DATA PROVIDED
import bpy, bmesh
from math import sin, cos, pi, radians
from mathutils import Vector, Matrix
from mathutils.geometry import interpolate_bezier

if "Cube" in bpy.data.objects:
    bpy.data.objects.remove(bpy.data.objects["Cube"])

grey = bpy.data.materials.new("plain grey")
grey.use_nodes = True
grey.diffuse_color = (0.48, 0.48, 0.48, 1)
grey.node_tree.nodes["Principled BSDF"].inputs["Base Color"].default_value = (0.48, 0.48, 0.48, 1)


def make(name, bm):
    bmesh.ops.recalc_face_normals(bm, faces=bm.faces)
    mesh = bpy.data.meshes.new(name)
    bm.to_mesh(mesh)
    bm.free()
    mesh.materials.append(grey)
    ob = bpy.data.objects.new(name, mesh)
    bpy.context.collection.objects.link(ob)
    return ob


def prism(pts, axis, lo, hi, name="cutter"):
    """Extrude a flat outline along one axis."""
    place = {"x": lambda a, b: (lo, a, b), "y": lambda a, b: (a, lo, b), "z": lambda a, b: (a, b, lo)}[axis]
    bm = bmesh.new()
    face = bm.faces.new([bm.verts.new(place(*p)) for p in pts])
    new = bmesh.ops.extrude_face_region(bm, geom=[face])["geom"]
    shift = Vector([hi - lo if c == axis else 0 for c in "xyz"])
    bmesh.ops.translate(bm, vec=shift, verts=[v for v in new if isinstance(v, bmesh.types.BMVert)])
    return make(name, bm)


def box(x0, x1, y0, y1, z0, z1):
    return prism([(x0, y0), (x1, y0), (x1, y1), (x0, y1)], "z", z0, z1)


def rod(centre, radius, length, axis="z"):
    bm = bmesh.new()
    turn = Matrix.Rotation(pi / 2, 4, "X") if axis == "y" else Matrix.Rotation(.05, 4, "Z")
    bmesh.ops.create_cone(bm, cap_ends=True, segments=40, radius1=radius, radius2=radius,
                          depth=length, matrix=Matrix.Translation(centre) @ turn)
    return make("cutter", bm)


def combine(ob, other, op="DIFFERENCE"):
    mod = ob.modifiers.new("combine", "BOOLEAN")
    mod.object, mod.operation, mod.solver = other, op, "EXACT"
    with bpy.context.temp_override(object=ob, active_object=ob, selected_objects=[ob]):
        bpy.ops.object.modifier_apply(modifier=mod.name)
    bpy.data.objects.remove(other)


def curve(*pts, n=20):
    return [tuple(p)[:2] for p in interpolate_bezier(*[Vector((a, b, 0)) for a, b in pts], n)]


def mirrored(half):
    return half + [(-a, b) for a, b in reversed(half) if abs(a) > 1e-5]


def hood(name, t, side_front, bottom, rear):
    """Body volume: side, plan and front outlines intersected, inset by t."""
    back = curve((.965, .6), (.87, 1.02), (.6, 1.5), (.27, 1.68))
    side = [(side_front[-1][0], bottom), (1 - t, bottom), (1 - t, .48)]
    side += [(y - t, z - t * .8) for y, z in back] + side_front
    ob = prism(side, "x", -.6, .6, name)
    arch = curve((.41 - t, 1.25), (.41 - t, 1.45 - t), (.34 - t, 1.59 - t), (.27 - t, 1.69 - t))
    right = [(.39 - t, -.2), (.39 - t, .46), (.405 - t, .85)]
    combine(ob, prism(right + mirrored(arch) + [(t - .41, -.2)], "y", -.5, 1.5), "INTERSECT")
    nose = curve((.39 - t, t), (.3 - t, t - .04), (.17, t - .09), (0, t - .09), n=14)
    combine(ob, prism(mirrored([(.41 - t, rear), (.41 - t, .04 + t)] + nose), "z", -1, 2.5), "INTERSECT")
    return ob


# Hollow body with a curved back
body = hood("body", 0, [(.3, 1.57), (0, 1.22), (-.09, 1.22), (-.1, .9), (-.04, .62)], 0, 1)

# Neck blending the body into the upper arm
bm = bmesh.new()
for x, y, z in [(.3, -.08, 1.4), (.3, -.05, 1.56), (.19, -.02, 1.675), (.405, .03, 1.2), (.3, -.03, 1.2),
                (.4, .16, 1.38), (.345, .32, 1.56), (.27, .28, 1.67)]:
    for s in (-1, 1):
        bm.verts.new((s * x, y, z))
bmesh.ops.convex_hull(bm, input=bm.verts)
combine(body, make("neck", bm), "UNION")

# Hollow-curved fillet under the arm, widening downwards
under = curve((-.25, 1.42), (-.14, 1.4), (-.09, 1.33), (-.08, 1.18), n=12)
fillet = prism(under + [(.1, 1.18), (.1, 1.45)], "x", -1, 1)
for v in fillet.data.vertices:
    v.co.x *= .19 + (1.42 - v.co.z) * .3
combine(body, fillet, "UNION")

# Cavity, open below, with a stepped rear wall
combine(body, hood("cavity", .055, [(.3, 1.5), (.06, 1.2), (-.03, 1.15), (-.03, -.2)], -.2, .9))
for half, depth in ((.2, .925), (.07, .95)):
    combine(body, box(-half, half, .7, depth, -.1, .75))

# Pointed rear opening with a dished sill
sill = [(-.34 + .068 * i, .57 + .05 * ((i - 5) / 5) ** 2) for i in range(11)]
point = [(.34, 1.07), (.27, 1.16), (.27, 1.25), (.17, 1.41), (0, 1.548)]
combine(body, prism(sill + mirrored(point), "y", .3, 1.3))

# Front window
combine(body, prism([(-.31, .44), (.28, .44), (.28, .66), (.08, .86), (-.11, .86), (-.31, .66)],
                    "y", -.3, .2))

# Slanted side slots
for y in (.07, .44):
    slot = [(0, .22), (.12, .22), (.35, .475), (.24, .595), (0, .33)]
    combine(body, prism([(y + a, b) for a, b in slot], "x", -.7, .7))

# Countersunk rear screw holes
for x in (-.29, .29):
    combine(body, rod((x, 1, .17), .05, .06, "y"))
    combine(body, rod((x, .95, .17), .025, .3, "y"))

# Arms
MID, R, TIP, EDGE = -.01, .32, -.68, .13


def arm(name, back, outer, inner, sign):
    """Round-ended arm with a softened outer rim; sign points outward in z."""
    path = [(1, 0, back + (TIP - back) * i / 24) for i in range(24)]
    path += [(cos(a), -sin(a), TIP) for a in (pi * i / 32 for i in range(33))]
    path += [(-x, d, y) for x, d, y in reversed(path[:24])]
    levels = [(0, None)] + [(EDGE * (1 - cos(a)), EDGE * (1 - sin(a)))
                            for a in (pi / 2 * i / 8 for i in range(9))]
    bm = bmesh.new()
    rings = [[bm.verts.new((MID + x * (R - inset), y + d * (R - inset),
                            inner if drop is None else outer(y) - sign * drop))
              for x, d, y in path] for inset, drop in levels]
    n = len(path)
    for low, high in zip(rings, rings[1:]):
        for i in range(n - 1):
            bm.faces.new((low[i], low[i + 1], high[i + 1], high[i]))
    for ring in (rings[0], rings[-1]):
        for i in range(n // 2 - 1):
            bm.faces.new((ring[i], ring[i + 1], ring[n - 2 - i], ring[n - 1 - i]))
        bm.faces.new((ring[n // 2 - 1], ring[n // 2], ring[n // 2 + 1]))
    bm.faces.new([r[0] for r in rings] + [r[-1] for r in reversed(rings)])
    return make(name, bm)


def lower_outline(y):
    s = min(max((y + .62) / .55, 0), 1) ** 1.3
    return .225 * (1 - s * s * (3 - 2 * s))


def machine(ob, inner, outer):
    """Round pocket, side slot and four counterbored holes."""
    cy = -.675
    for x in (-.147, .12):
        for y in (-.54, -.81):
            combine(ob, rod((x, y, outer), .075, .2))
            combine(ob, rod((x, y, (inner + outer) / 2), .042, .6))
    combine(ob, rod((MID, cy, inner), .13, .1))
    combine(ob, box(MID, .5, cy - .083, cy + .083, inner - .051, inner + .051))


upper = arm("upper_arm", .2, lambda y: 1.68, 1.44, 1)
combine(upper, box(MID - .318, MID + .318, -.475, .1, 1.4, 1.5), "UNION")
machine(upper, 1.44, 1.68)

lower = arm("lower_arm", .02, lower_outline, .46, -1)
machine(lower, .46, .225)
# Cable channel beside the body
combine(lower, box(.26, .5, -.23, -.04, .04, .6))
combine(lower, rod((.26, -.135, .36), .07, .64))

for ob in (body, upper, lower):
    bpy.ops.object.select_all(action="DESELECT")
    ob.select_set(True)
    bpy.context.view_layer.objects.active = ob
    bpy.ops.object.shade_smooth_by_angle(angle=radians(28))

--

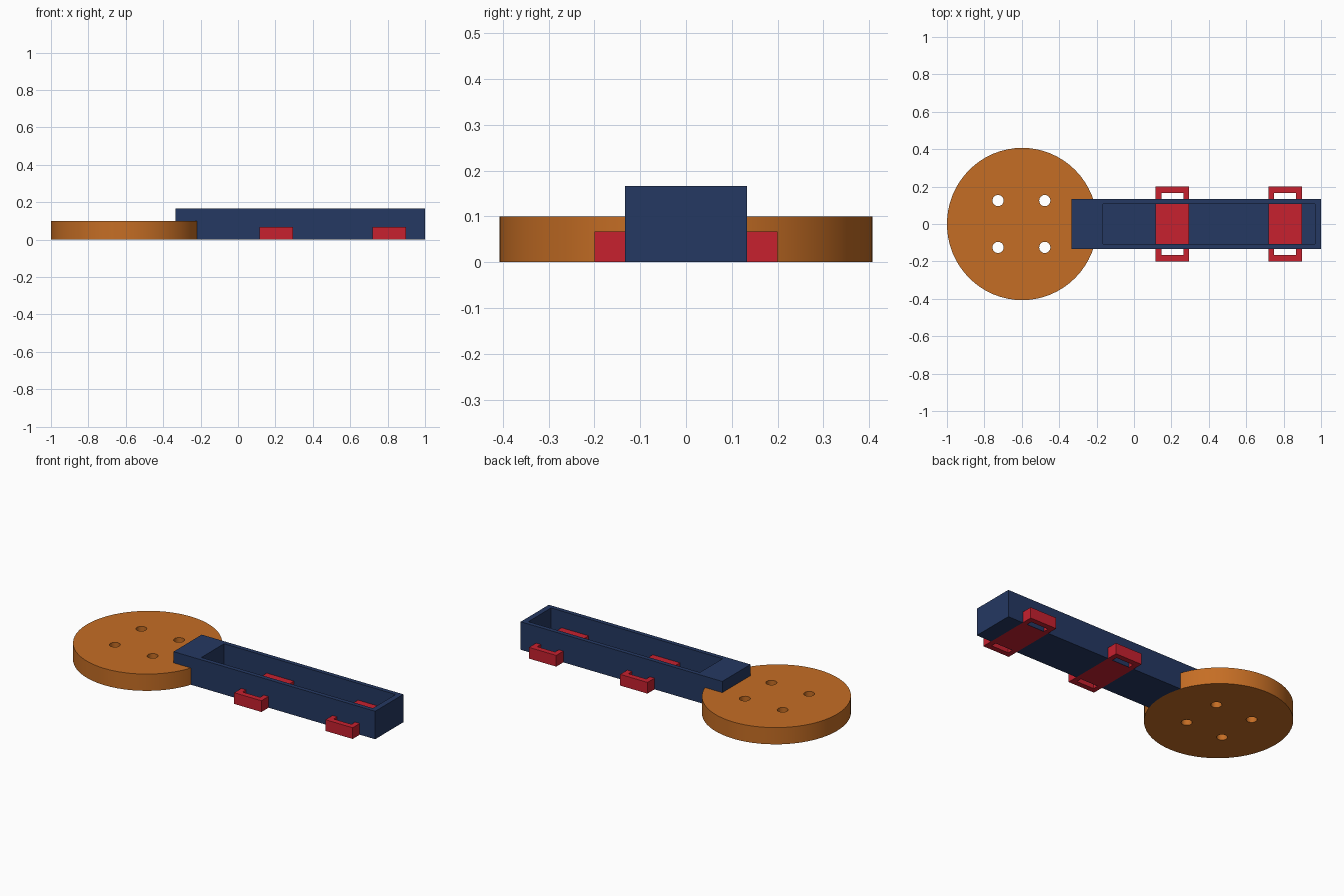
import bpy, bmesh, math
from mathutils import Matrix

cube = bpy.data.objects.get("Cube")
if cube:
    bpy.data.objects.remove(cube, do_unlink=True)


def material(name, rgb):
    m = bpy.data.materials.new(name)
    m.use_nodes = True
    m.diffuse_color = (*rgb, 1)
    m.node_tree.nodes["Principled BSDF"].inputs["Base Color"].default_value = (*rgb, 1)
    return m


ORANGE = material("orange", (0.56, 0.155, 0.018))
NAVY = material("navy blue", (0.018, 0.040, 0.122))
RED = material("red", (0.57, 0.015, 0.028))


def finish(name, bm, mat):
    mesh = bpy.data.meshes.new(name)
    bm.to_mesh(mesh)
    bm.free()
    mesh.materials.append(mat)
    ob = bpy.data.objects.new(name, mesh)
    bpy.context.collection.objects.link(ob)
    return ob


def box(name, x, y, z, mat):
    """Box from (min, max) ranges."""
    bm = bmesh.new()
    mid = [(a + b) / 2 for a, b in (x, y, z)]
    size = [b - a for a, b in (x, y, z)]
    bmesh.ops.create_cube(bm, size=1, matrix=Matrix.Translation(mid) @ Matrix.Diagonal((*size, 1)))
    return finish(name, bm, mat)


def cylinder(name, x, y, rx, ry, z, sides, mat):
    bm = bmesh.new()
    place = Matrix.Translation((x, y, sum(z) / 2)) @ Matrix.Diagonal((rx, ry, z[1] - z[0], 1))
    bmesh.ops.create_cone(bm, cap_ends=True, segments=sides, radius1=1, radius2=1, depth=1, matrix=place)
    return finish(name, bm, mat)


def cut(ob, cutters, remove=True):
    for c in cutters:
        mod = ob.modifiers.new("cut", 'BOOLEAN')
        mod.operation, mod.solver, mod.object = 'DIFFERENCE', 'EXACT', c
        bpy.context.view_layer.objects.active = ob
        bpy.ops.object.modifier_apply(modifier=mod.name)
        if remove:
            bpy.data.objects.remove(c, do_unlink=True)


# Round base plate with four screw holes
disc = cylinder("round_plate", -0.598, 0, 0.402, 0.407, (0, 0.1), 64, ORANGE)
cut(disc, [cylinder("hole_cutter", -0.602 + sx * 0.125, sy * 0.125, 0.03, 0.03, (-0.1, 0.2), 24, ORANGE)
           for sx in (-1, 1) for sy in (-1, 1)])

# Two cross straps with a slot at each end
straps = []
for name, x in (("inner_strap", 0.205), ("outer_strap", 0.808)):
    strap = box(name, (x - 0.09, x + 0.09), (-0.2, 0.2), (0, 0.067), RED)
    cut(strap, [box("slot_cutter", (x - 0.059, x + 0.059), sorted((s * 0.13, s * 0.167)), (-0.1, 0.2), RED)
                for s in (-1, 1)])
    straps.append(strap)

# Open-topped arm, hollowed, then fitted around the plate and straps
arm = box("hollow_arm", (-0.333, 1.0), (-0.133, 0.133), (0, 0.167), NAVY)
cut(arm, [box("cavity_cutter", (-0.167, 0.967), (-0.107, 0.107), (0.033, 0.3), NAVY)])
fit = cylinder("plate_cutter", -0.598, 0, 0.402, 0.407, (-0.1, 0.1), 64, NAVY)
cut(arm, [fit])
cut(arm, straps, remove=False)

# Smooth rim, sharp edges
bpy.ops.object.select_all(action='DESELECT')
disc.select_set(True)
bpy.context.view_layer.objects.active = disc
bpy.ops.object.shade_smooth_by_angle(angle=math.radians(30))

TASK DETAILS
From the data above, count the lines where "disc" occurs and give that figure and nothing else.

YOUR RESPONSE
4